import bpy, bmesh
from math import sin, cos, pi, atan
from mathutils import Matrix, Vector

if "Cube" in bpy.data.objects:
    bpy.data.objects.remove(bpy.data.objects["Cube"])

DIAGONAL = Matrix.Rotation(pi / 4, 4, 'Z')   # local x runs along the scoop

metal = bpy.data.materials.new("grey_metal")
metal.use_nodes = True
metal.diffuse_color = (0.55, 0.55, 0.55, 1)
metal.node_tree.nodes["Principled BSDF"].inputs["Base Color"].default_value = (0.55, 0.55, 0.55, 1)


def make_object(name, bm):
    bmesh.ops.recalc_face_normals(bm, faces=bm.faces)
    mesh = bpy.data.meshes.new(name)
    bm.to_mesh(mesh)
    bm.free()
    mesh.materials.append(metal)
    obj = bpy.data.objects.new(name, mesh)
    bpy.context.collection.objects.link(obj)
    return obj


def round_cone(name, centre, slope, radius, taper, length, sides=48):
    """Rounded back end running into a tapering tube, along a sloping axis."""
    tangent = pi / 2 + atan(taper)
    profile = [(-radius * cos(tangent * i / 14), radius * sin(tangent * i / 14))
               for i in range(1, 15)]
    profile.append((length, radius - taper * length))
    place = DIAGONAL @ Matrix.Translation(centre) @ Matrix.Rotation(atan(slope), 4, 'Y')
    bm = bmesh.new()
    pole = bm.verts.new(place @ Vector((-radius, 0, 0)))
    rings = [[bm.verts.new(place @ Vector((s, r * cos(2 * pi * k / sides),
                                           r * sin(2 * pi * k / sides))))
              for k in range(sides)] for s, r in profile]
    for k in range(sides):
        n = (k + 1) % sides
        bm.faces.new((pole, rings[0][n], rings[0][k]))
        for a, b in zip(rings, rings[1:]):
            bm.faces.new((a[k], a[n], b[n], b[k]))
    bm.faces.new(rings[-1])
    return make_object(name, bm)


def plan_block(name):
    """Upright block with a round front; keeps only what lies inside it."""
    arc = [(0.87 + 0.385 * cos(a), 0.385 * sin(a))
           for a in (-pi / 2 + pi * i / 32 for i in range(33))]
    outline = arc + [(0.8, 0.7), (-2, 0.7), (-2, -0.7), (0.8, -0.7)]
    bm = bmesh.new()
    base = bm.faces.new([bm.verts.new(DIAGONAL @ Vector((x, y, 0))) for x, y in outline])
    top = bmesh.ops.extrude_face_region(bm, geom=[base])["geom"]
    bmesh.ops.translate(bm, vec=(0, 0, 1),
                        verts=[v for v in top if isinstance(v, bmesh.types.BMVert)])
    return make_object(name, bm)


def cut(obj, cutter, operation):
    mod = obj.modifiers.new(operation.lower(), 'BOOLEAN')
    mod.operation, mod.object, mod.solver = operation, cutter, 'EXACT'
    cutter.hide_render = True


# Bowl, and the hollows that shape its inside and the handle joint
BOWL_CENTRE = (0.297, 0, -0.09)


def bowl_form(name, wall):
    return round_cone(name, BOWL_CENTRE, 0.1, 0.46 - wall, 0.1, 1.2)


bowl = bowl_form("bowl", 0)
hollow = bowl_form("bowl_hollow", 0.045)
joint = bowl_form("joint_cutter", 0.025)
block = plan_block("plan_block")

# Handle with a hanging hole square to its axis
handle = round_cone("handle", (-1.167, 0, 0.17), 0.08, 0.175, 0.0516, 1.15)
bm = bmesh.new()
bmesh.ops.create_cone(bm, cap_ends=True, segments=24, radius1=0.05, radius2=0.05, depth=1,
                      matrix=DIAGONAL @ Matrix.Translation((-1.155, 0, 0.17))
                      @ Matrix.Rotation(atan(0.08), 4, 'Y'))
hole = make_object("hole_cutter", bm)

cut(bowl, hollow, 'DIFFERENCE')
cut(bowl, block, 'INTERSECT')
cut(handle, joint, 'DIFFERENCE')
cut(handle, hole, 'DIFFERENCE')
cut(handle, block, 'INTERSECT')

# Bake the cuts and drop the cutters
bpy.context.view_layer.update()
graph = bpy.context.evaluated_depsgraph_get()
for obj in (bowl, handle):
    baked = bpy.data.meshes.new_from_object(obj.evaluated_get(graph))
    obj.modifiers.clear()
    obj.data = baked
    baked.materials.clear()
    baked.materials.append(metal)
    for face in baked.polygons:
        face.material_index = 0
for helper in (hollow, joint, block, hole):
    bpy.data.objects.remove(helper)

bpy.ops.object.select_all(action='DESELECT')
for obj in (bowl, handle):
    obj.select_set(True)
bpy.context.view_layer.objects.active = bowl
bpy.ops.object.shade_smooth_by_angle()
************
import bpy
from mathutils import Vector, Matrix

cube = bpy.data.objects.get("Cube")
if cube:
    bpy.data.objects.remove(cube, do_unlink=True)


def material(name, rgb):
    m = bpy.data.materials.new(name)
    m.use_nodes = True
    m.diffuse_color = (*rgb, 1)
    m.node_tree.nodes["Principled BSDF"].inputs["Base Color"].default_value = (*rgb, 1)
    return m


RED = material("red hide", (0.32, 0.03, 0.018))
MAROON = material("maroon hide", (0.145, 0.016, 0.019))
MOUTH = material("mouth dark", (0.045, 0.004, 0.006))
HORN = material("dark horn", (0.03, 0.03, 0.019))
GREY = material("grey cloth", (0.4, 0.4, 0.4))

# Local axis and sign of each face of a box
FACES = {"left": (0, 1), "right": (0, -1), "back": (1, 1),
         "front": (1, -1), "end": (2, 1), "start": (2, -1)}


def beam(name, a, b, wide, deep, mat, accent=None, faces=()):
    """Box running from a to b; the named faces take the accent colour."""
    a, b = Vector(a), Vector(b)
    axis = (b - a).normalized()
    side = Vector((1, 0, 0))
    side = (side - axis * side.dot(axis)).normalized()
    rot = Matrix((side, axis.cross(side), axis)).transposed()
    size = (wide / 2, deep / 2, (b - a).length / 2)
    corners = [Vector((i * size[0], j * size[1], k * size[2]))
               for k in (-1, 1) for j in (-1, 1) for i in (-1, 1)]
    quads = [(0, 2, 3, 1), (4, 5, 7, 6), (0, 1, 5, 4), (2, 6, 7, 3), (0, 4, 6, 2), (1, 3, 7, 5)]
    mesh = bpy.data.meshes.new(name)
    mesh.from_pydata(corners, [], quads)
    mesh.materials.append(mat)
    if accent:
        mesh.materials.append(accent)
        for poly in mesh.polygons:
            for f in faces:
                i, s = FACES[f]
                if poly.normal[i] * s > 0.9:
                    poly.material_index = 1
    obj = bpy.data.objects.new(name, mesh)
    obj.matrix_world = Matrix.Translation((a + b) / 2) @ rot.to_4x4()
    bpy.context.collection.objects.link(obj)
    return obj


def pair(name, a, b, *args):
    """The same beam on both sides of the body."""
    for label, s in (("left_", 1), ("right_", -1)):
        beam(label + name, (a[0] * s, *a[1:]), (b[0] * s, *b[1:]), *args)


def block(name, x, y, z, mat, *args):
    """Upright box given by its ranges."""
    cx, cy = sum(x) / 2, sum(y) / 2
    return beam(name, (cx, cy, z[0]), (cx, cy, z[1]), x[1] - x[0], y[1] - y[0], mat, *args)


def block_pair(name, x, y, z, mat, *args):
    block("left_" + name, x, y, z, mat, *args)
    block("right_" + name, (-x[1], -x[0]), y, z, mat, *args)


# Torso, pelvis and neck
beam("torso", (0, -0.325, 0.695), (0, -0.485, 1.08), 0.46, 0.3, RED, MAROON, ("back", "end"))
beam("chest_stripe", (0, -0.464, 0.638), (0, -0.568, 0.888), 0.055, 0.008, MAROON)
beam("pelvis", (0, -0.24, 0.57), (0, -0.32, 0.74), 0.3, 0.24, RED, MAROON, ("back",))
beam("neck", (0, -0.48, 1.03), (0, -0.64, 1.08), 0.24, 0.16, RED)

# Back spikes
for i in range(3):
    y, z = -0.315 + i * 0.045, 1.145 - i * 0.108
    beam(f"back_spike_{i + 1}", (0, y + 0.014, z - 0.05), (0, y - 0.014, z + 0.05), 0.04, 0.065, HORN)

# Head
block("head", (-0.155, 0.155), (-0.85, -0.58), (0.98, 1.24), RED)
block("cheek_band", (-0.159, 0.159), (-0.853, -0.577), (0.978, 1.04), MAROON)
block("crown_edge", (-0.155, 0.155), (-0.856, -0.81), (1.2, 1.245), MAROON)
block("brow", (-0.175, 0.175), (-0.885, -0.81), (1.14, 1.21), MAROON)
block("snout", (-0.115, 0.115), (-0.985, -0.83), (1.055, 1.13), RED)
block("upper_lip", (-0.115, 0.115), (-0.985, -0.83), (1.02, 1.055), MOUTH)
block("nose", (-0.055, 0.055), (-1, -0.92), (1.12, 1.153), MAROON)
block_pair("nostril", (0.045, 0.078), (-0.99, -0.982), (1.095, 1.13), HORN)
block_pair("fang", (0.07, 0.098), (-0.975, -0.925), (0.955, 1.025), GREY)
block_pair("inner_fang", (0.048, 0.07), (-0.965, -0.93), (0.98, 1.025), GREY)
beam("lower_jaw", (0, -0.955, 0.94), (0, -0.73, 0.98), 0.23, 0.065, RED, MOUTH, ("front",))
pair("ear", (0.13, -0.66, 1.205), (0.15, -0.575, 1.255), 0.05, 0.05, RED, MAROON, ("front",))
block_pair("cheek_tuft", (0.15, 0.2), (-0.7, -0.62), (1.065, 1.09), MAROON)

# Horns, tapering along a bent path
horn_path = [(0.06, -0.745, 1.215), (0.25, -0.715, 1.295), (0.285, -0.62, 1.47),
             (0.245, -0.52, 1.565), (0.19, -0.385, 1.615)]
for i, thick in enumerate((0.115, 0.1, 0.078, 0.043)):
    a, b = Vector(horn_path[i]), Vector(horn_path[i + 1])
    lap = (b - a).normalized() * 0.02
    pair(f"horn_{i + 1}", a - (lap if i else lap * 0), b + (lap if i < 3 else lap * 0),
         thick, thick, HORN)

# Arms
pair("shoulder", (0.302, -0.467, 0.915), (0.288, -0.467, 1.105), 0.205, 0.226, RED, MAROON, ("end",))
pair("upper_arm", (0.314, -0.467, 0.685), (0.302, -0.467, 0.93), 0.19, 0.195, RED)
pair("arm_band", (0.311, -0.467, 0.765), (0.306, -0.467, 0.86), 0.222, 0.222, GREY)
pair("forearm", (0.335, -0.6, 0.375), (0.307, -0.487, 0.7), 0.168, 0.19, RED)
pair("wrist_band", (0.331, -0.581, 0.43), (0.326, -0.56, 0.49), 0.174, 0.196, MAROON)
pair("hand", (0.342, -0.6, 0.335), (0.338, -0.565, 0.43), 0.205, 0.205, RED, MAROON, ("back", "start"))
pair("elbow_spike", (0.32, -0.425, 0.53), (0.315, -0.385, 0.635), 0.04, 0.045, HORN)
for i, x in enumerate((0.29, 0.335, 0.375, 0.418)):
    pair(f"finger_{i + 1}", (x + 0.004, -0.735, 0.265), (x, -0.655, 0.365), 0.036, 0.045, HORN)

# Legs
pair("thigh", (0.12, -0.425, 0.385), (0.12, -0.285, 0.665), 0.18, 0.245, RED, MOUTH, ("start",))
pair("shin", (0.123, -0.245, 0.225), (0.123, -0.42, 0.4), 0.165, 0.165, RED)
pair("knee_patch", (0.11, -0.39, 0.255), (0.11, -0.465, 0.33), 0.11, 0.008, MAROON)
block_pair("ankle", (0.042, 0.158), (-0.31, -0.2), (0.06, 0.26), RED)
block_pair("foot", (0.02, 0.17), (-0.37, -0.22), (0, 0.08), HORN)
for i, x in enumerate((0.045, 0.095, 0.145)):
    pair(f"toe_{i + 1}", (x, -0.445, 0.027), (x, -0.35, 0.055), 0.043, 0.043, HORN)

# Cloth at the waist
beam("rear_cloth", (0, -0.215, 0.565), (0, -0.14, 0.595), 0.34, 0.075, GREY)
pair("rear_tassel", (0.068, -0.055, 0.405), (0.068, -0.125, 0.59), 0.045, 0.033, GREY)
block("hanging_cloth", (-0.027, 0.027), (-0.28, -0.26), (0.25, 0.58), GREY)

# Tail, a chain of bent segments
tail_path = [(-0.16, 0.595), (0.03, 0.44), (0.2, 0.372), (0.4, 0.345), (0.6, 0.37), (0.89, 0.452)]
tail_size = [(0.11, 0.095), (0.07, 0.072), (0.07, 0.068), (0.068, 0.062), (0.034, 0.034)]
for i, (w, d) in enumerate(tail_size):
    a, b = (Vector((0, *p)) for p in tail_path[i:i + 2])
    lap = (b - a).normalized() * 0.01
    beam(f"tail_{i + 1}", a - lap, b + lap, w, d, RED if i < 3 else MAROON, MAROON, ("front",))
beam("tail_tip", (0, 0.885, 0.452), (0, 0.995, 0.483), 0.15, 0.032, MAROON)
************
• **What is expected**: An exact copy of the lines above between the line holding "import bpy, bmesh" and the line holding "bmesh.ops.recalc_face_normals(bm, faces=bm.faces)", inclusive, is the whole answer.

• **Exercise output**:
import bpy, bmesh
from math import sin, cos, pi, atan
from mathutils import Matrix, Vector

if "Cube" in bpy.data.objects:
    bpy.data.objects.remove(bpy.data.objects["Cube"])

DIAGONAL = Matrix.Rotation(pi / 4, 4, 'Z')   # local x runs along the scoop

metal = bpy.data.materials.new("grey_metal")
metal.use_nodes = True
metal.diffuse_color = (0.55, 0.55, 0.55, 1)
metal.node_tree.nodes["Principled BSDF"].inputs["Base Color"].default_value = (0.55, 0.55, 0.55, 1)


def make_object(name, bm):
    bmesh.ops.recalc_face_normals(bm, faces=bm.faces)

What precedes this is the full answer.